(Records from a data collection)
------------------------------------------------------------
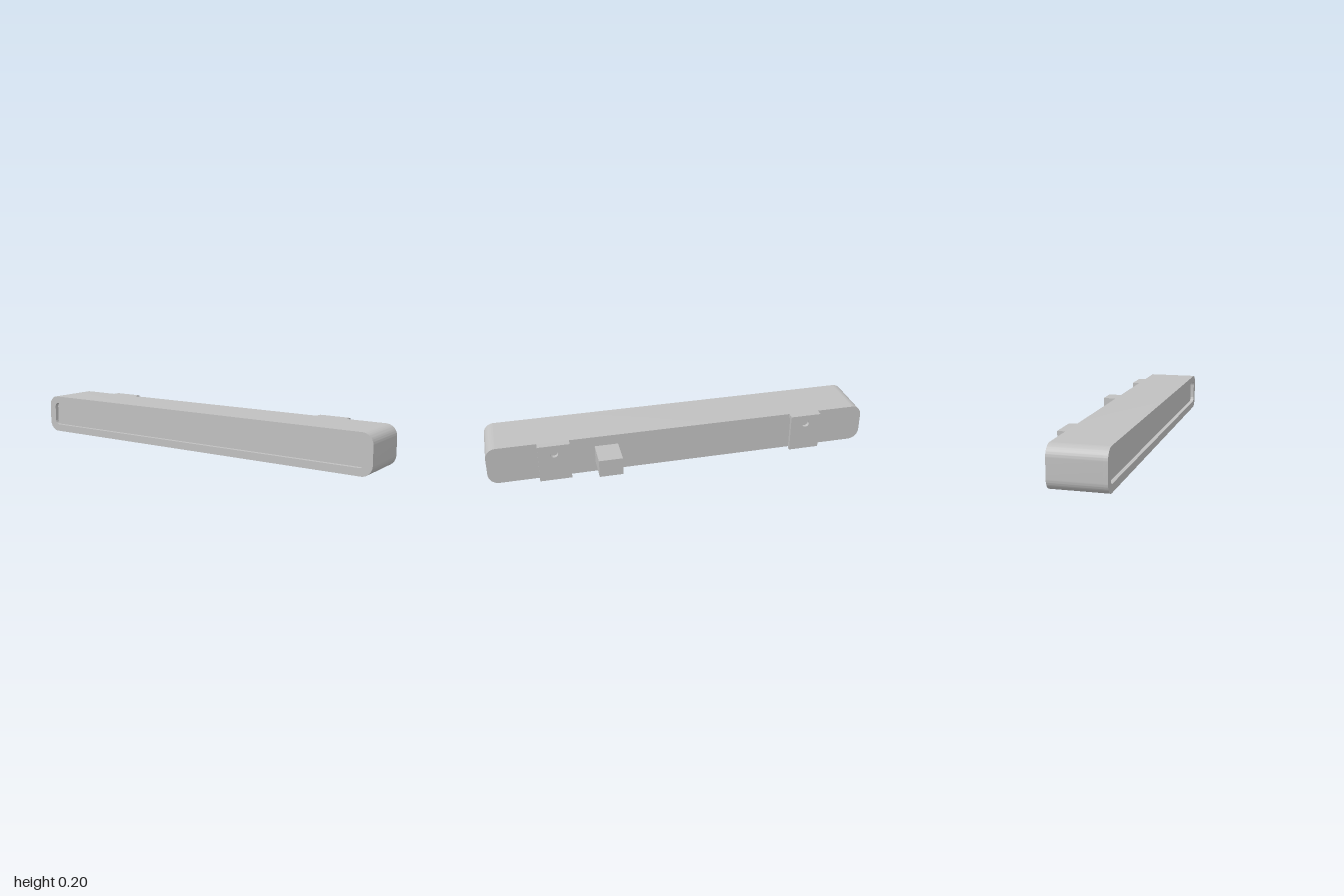
import * as THREE from 'three';
import { toCreasedNormals } from 'three/addons/utils/BufferGeometryUtils.js';

const grey = new THREE.MeshStandardMaterial({ color: 0xc0c0c0 });
grey.name = 'light grey';

// Rounded rectangle outline between two corners
function roundedRect(path, x0, y0, x1, y1, r) {
  path.absarc(x1 - r, y0 + r, r, -Math.PI / 2, 0);
  path.absarc(x1 - r, y1 - r, r, 0, Math.PI / 2);
  path.absarc(x0 + r, y1 - r, r, Math.PI / 2, Math.PI);
  path.absarc(x0 + r, y0 + r, r, Math.PI, Math.PI * 1.5);
  path.closePath();
  return path;
}

function addPart(parent, name, geometry) {
  const mesh = new THREE.Mesh(geometry, grey);
  mesh.name = name;
  parent.add(mesh);
  return mesh;
}

// Extrude a shape from z0 to z1, smooth on curves and sharp on edges
function extrude(shape, z0, z1) {
  const geometry = new THREE.ExtrudeGeometry(shape, { depth: z1 - z0, bevelEnabled: false, curveSegments: 12 });
  geometry.translate(0, 0, z0);
  return toCreasedNormals(geometry, 0.6);
}

// Box given by its minimum and maximum corners
function box(x0, y0, z0, x1, y1, z1) {
  return new THREE.BoxGeometry(x1 - x0, y1 - y0, z1 - z0)
    .translate((x0 + x1) / 2, (y0 + y1) / 2, (z0 + z1) / 2);
}

export function createModel() {
  const model = new THREE.Group();
  model.name = 'wallMountedBar';
  const back = -0.06, front = 0.207, recess = 0.02;

  // Main body, its front face forming the recess floor
  const outline = roundedRect(new THREE.Shape(), -1, 0, 1, 0.2, 0.055);
  addPart(model, 'body', extrude(outline, back, front - recess));

  // Raised rim around the front recess
  const rim = roundedRect(new THREE.Shape(), -1, 0, 1, 0.2, 0.055);
  rim.holes.push(roundedRect(new THREE.Path(), -0.96, 0.038, 0.96, 0.163, 0.025));
  addPart(model, 'frontRim', extrude(rim, front - recess, front));

  // Hanging brackets: top flange and a drilled plate
  for (const [name, x] of [['right', -0.668], ['left', 0.664]]) {
    const bracket = new THREE.Group();
    bracket.name = name + 'Bracket';
    bracket.position.x = x;
    addPart(bracket, 'flange', box(-0.081, 0.182, -0.098, 0.081, 0.2, back));
    const plate = new THREE.Shape();
    plate.moveTo(-0.081, 0.001).lineTo(0.081, 0.001).lineTo(0.081, 0.182).lineTo(-0.081, 0.182).closePath();
    plate.holes.push(new THREE.Path().absarc(0, 0.153, 0.021, 0, Math.PI * 2));
    addPart(bracket, 'plate', extrude(plate, -0.096, -0.077));
    model.add(bracket);
  }

  // Rear connector block
  addPart(model, 'connectorBlock', box(0.336, 0.055, -0.207, 0.456, 0.147, back));
  return model;
}
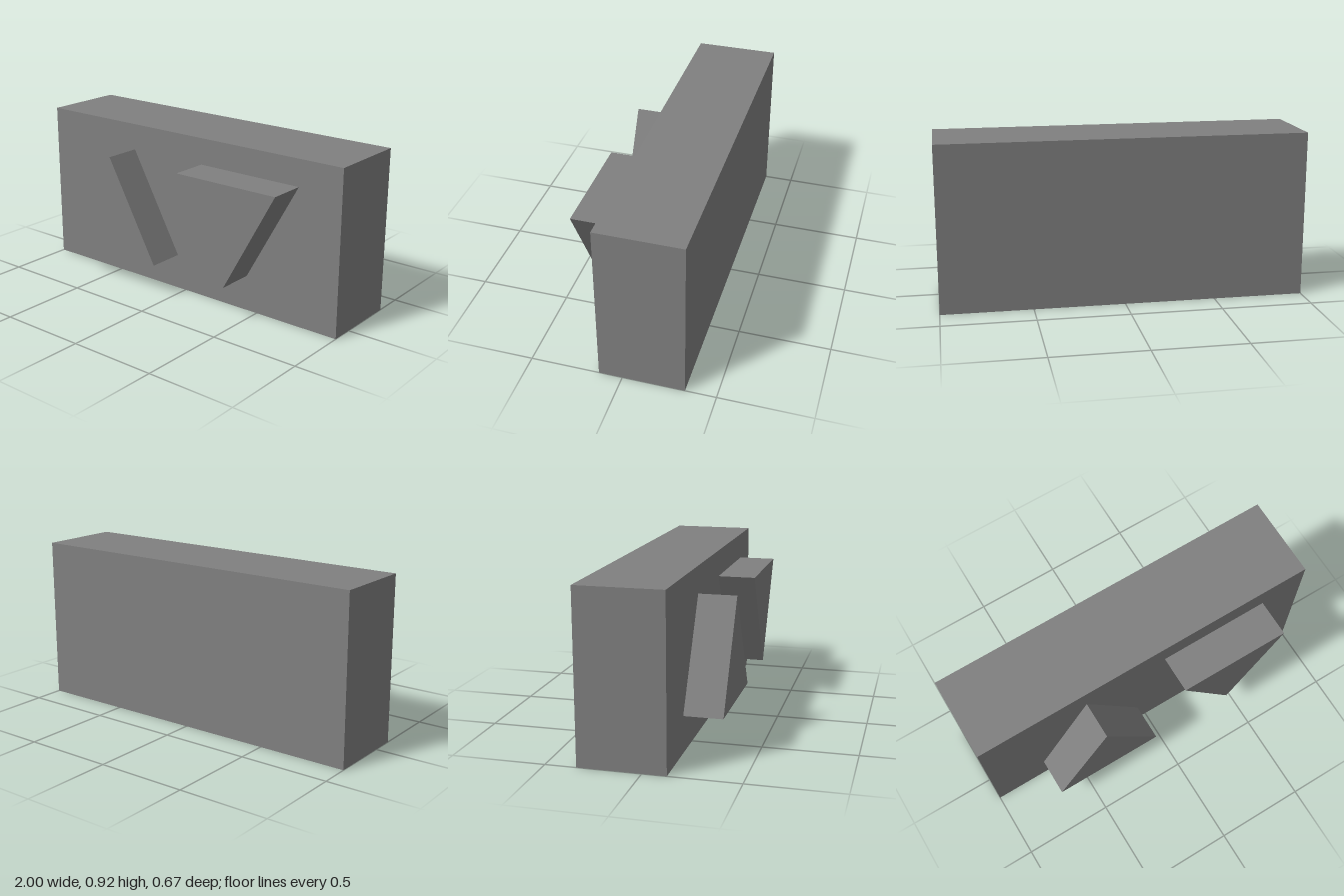
import * as THREE from 'three';

export function createModel() {
  const group = new THREE.Group();
  const grey = new THREE.MeshStandardMaterial({ color: 0x808080 });
  grey.name = 'grey';

  const back = -0.335, face = 0.127, front = 0.335;
  const height = 0.915;

  // Main slab
  const slab = new THREE.Mesh(new THREE.BoxGeometry(2, height, face - back), grey);
  slab.name = 'slab';
  slab.position.set(0, height / 2, (face + back) / 2);
  group.add(slab);

  // Triangular button: flat edge at baseY, point at tipY
  function addButton(name, x, baseY, tipY) {
    const half = 0.315;
    const shape = new THREE.Shape([
      new THREE.Vector2(-half, baseY),
      new THREE.Vector2(half, baseY),
      new THREE.Vector2(0, tipY),
    ]);
    const geometry = new THREE.ExtrudeGeometry(shape, { depth: front - face, bevelEnabled: false });
    const button = new THREE.Mesh(geometry, grey);
    button.name = name;
    button.position.set(x, 0, face);
    group.add(button);
  }

  addButton('upButton', -0.37, 0.2, 0.767);
  addButton('downButton', 0.43, 0.767, 0.2);

  return group;
}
------------------------------------------------------------
* Your instructions: Only the wording of the records is wanted: copy it all exactly and omit the pictures.

* Expected answer:
import * as THREE from 'three';
import { toCreasedNormals } from 'three/addons/utils/BufferGeometryUtils.js';

const grey = new THREE.MeshStandardMaterial({ color: 0xc0c0c0 });
grey.name = 'light grey';

// Rounded rectangle outline between two corners
function roundedRect(path, x0, y0, x1, y1, r) {
  path.absarc(x1 - r, y0 + r, r, -Math.PI / 2, 0);
  path.absarc(x1 - r, y1 - r, r, 0, Math.PI / 2);
  path.absarc(x0 + r, y1 - r, r, Math.PI / 2, Math.PI);
  path.absarc(x0 + r, y0 + r, r, Math.PI, Math.PI * 1.5);
  path.closePath();
  return path;
}

function addPart(parent, name, geometry) {
  const mesh = new THREE.Mesh(geometry, grey);
  mesh.name = name;
  parent.add(mesh);
  return mesh;
}

// Extrude a shape from z0 to z1, smooth on curves and sharp on edges
function extrude(shape, z0, z1) {
  const geometry = new THREE.ExtrudeGeometry(shape, { depth: z1 - z0, bevelEnabled: false, curveSegments: 12 });
  geometry.translate(0, 0, z0);
  return toCreasedNormals(geometry, 0.6);
}

// Box given by its minimum and maximum corners
function box(x0, y0, z0, x1, y1, z1) {
  return new THREE.BoxGeometry(x1 - x0, y1 - y0, z1 - z0)
    .translate((x0 + x1) / 2, (y0 + y1) / 2, (z0 + z1) / 2);
}

export function createModel() {
  const model = new THREE.Group();
  model.name = 'wallMountedBar';
  const back = -0.06, front = 0.207, recess = 0.02;

  // Main body, its front face forming the recess floor
  const outline = roundedRect(new THREE.Shape(), -1, 0, 1, 0.2, 0.055);
  addPart(model, 'body', extrude(outline, back, front - recess));

  // Raised rim around the front recess
  const rim = roundedRect(new THREE.Shape(), -1, 0, 1, 0.2, 0.055);
  rim.holes.push(roundedRect(new THREE.Path(), -0.96, 0.038, 0.96, 0.163, 0.025));
  addPart(model, 'frontRim', extrude(rim, front - recess, front));

  // Hanging brackets: top flange and a drilled plate
  for (const [name, x] of [['right', -0.668], ['left', 0.664]]) {
    const bracket = new THREE.Group();
    bracket.name = name + 'Bracket';
    bracket.position.x = x;
    addPart(bracket, 'flange', box(-0.081, 0.182, -0.098, 0.081, 0.2, back));
    const plate = new THREE.Shape();
    plate.moveTo(-0.081, 0.001).lineTo(0.081, 0.001).lineTo(0.081, 0.182).lineTo(-0.081, 0.182).closePath();
    plate.holes.push(new THREE.Path().absarc(0, 0.153, 0.021, 0, Math.PI * 2));
    addPart(bracket, 'plate', extrude(plate, -0.096, -0.077));
    model.add(bracket);
  }

  // Rear connector block
  addPart(model, 'connectorBlock', box(0.336, 0.055, -0.207, 0.456, 0.147, back));
  return model;
}
import * as THREE from 'three';

export function createModel() {
  const group = new THREE.Group();
  const grey = new THREE.MeshStandardMaterial({ color: 0x808080 });
  grey.name = 'grey';

  const back = -0.335, face = 0.127, front = 0.335;
  const height = 0.915;

  // Main slab
  const slab = new THREE.Mesh(new THREE.BoxGeometry(2, height, face - back), grey);
  slab.name = 'slab';
  slab.position.set(0, height / 2, (face + back) / 2);
  group.add(slab);

  // Triangular button: flat edge at baseY, point at tipY
  function addButton(name, x, baseY, tipY) {
    const half = 0.315;
    const shape = new THREE.Shape([
      new THREE.Vector2(-half, baseY),
      new THREE.Vector2(half, baseY),
      new THREE.Vector2(0, tipY),
    ]);
    const geometry = new THREE.ExtrudeGeometry(shape, { depth: front - face, bevelEnabled: false });
    const button = new THREE.Mesh(geometry, grey);
    button.name = name;
    button.position.set(x, 0, face);
    group.add(button);
  }

  addButton('upButton', -0.37, 0.2, 0.767);
  addButton('downButton', 0.43, 0.767, 0.2);

  return group;
}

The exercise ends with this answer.